I mention this because it may not be immediately obvious how directing users to online casinos and sportsbooks is compatible with being a force for responsible gambling. But here’s the thing: Someone searching for online casino reviews probably intends to sign up for one. Compared to advertising, organic search marketing is less about increasing demand for a product and more about brand choice.
Meanwhile, there are two types of gambling sites targeting US players—regulated sites in the states where they’re legal and the offshore black market. The latter are far less safe, both in terms of account security and responsible gambling practices.
Affiliates like Bonus, the rest of the Catena Media US network, and the other affiliates forming the RGAA only promote the legal sites. But there are other affiliates driving players to those dangerous and illegal offshore sites. A big part of our mission—and that of the RGAA—is to push those unscrupulous black market affiliates out of the search results.
Moreover, an informed gambler is a safer gambler. Google and other search engines have been doing a great job updating their algorithms in recent years to filter out low-quality sites. Twenty years ago, the affiliate marketing space was filled with spammy, misleading sites. Those affiliates get buried these days.
So now, more than ever, affiliates need to employ honest experts and bring you high-quality information to rank well in searches.
In short, the incentives for an affiliate outlet in 2023 are very much aligned with delivering honest messages about responsible gambling. And that’s becoming truer by the day.
What Affiliates Can Do For Responsible Gambling
In that spirit, Catena Media got together with other affiliates—who are normally our rivals—to create the RGAA and become better at this part of our jobs.
These are still the early days for the RGAA, with the first order of business being to select a president for the organization. So, it’s perhaps too early to talk about specific initiatives the RGAA will undertake. However, it has sketched out five pillars that make up its overall mission. Some of this, I’ve already alluded to above.
- Promoting Competitive Markets
- Industry Education
- Consumer Protection, Empowerment & Choice
- Advertising Codes of Conduct
- Responsible Business Practices
There are a lot of parallels here between what the RGAA aims to do in the affiliate space and what the American Gaming Association is already doing on the operators’ side of things.
The legalization of online gambling has been a state-by-state affair in the US. Not every state opts for the same model, and some, unfortunately, have elected to award the entire market to a single operator, often in partnership with the state lottery. To lawmakers, the appeal of that is keeping a larger share of the revenue for the state. However, lack of competition is bad for the consumer.
Competitive markets force operators to offer better products.
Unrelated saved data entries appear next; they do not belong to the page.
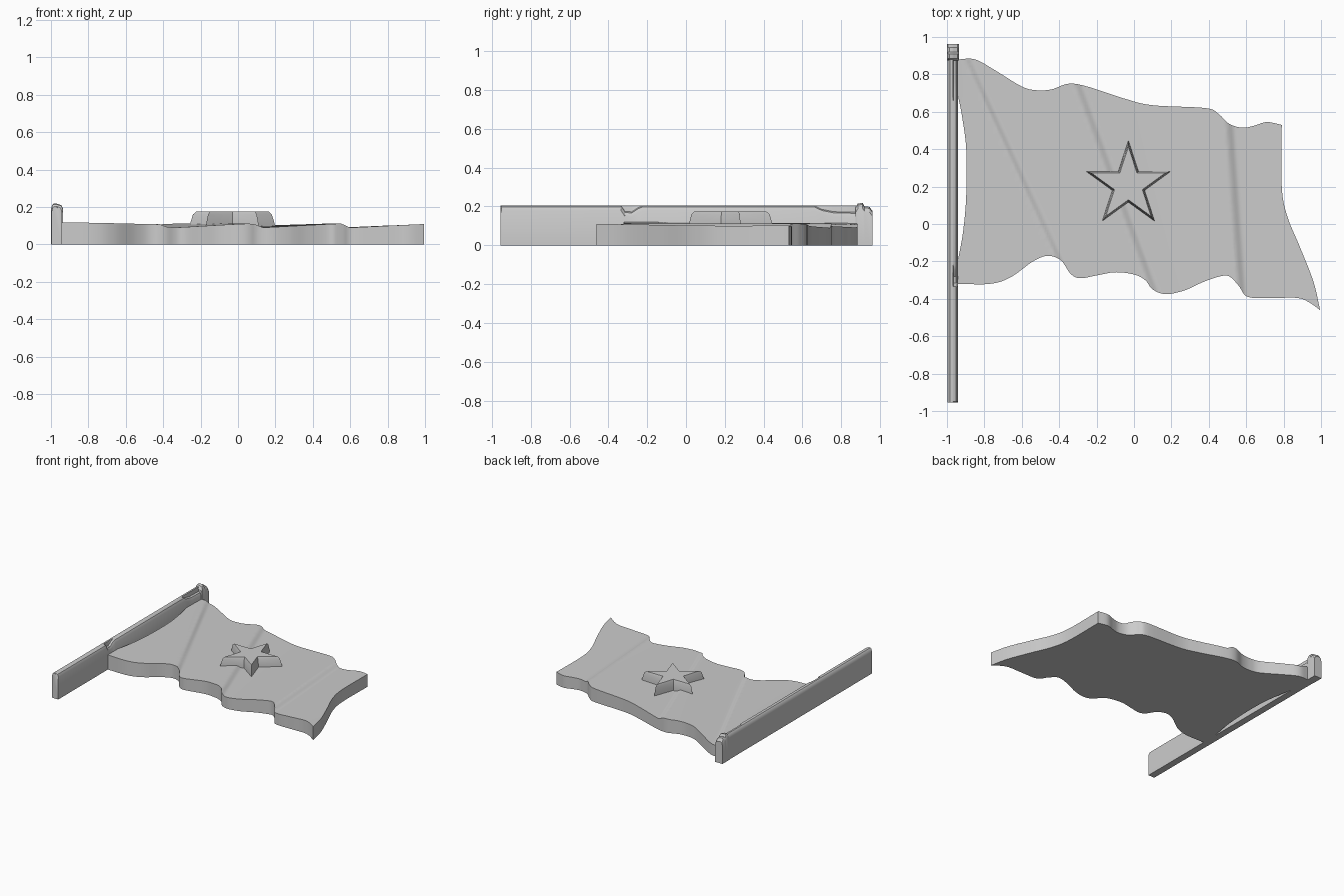
import bpy, bmesh, math
from mathutils import Vector

if "Cube" in bpy.data.objects:
    bpy.data.objects.remove(bpy.data.objects["Cube"])

def make(name, verts, faces, angle=30):
    me = bpy.data.meshes.new(name)
    me.from_pydata(verts, [], faces)
    bm = bmesh.new()
    bm.from_mesh(me)
    bmesh.ops.recalc_face_normals(bm, faces=bm.faces)
    bm.to_mesh(me)
    bm.free()
    ob = bpy.data.objects.new(name, me)
    bpy.context.collection.objects.link(ob)
    bpy.ops.object.select_all(action='DESELECT')
    ob.select_set(True)
    bpy.context.view_layer.objects.active = ob
    bpy.ops.object.shade_smooth_by_angle(angle=math.radians(angle))
    return ob

def loft(name, rings):
    """Closed solid through equal-length rings of points."""
    n = len(rings[0])
    verts = [p for r in rings for p in r]
    faces = [(k*n+i, k*n+(i+1) % n, (k+1)*n+(i+1) % n, (k+1)*n+i)
             for k in range(len(rings)-1) for i in range(n)]
    faces += [tuple(range(n)), tuple(range((len(rings)-1)*n, len(rings)*n))]
    return make(name, verts, faces)

def sample(pts, count):
    """Smooth curve through the points, sampled evenly along its length."""
    p = [Vector(q) for q in pts]
    p = [2*p[0]-p[1]] + p + [2*p[-1]-p[-2]]
    dense = []
    for a, b, c, d in zip(p, p[1:], p[2:], p[3:]):
        for k in range(12):
            t = k/12
            dense.append(0.5*(2*b + (c-a)*t + (2*a-5*b+4*c-d)*t*t + (3*b-a-3*c+d)*t**3))
    dense.append(p[-2])
    acc = [0]
    for a, b in zip(dense, dense[1:]):
        acc.append(acc[-1] + (b-a).length)
    out, j = [], 0
    for i in range(count+1):
        s = acc[-1]*i/count
        while j < len(acc)-2 and acc[j+1] < s:
            j += 1
        out.append(dense[j].lerp(dense[j+1], (s-acc[j])/(acc[j+1]-acc[j])))
    return out

# Flag cloth: patch between four edge curves, solid down to the ground
NU, NV = 160, 60
bottom = sample([(-.945, -.32), (-.77, -.32), (-.66, -.285), (-.54, -.2), (-.46, -.17),
                 (-.39, -.195), (-.34, -.265), (-.29, -.29), (-.2, -.275), (-.1, -.258),
                 (0, -.27), (.06, -.3), (.1, -.35), (.17, -.375), (.27, -.355), (.37, -.31),
                 (.46, -.28), (.51, -.28), (.56, -.33), (.61, -.39), (.75, -.395),
                 (.87, -.395), (.93, -.415), (.995, -.46)], NU)
top = sample([(-.945, .88), (-.85, .88), (-.74, .82), (-.6, .735), (-.52, .715), (-.44, .72),
              (-.35, .75), (-.25, .735), (-.05, .67), (.1, .635), (.38, .62), (.45, .59),
              (.51, .535), (.58, .515), (.64, .525), (.71, .545), (.79, .53)], NU)
left = sample([(-.945, -.32), (-.945, -.22), (-.915, -.05), (-.897, .15), (-.897, .4),
               (-.92, .58), (-.945, .72), (-.945, .88)], NV)
right = sample([(.995, -.46), (.96, -.31), (.89, -.13), (.82, .04), (.79, .2), (.79, .53)], NV)

def cloth_height(x, y):
    """Gentle ramps that step down at each slanted crease."""
    edges = [-1.0, -.9+(.85-y)*.46, -.25+(.55-y)*.37, .5+(.4-y)*.07, 1.05]
    k = max(i for i in range(4) if i == 0 or x >= edges[i])
    s = (x-edges[k]) / max(edges[k+1]-edges[k], .05)
    if k == 0:
        return .12 - .012*min(s, 1)
    z = .088 + .024*s
    fade = max(0, 1-(x-edges[k])/.05)
    return z + (.11-z)*fade*fade*(3-2*fade)

verts = []
for j in range(NV+1):
    v = j/NV
    for i in range(NU+1):
        u = i/NU
        p = ((1-v)*bottom[i] + v*top[i] + (1-u)*left[j] + u*right[j]
             - ((1-u)*(1-v)*bottom[0] + u*(1-v)*bottom[-1] + (1-u)*v*top[0] + u*v*top[-1]))
        verts.append((p.x, p.y, cloth_height(p.x, p.y)))
W = NU+1
faces = [(j*W+i, j*W+i+1, (j+1)*W+i+1, (j+1)*W+i) for j in range(NV) for i in range(NU)]
rim = ([i for i in range(NU)] + [j*W+NU for j in range(NV)]
       + [NV*W+i for i in range(NU, 0, -1)] + [j*W for j in range(NV, 0, -1)])
base = len(verts)
verts += [(verts[r][0], verts[r][1], 0) for r in rim]
m = len(rim)
faces += [(rim[i], base+i, base+(i+1) % m, rim[(i+1) % m]) for i in range(m)]
faces.append(tuple(base+i for i in reversed(range(m))))
make("flag_cloth", verts, faces)

# Raised star with slightly sloped sides
def star_ring(r, z):
    return [(-.03 + (r if i % 2 == 0 else r*.382)*math.sin(i*math.pi/5),
             .208 + (r if i % 2 == 0 else r*.382)*math.cos(i*math.pi/5), z) for i in range(10)]
loft("star", [star_ring(.242, .05), star_ring(.238, .11), star_ring(.222, .16), star_ring(.205, .175)])

# Pole: rounded top, notched on the inner side where the cloth is tied
def pole_ring(y, h, x0=-.997, x1=-.941, z=.205):
    mid = (x0+x1)/2
    return [(x0, y, 0), (x0, y, z-.03), (x0+.006, y, z-.008), (x0+.014, y, z), (mid, y, z),
            (mid+.004, y, h), (x1-.01, y, h-.006), (x1, y, h-.025), (x1, y, 0)]
loft("pole", [pole_ring(y, h) for y, h in
              [(-.955, .19), (-.95, .204), (-.335, .204), (-.315, .175), (-.28, .172),
               (-.245, .195), (-.22, .204), (.66, .204), (.7, .185), (.76, .173), (.885, .17)]])

# Finial cap at the pole's upper end
loft("pole_cap", [pole_ring(y, z-.002, -1, -.935, z) for y, z in
                  [(.873, .195), (.885, .215), (.91, .218), (.92, .2), (.945, .198), (.962, .175)]])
That, in turn, makes players less inclined to turn back to the black market. Operator competition also forces competition between affiliates, which means more information on our sites and less room for black market affiliates in the search rankings.
In doing our jobs, affiliates—especially the news teams—acquire a deep understanding of the industry and the consumer. That gives us an opportunity to educate users, policymakers, newcomers to our space, and even the gambling industry itself. This is crucial in the US, where legal online gambling is only a decade old nationally and a far more recent concept for many states.
Finally, solidarity with others in our space allows an opportunity to commit to codes of ethics and best practices together. Every affiliate has its own codes of conduct, but a policy can only be so effective if there’s only one company adhering to it. Establishing those policies industry-wide makes more sense, and if affiliates are proactive, we have a better chance of getting them right than if we wait for outside policymakers to impose them.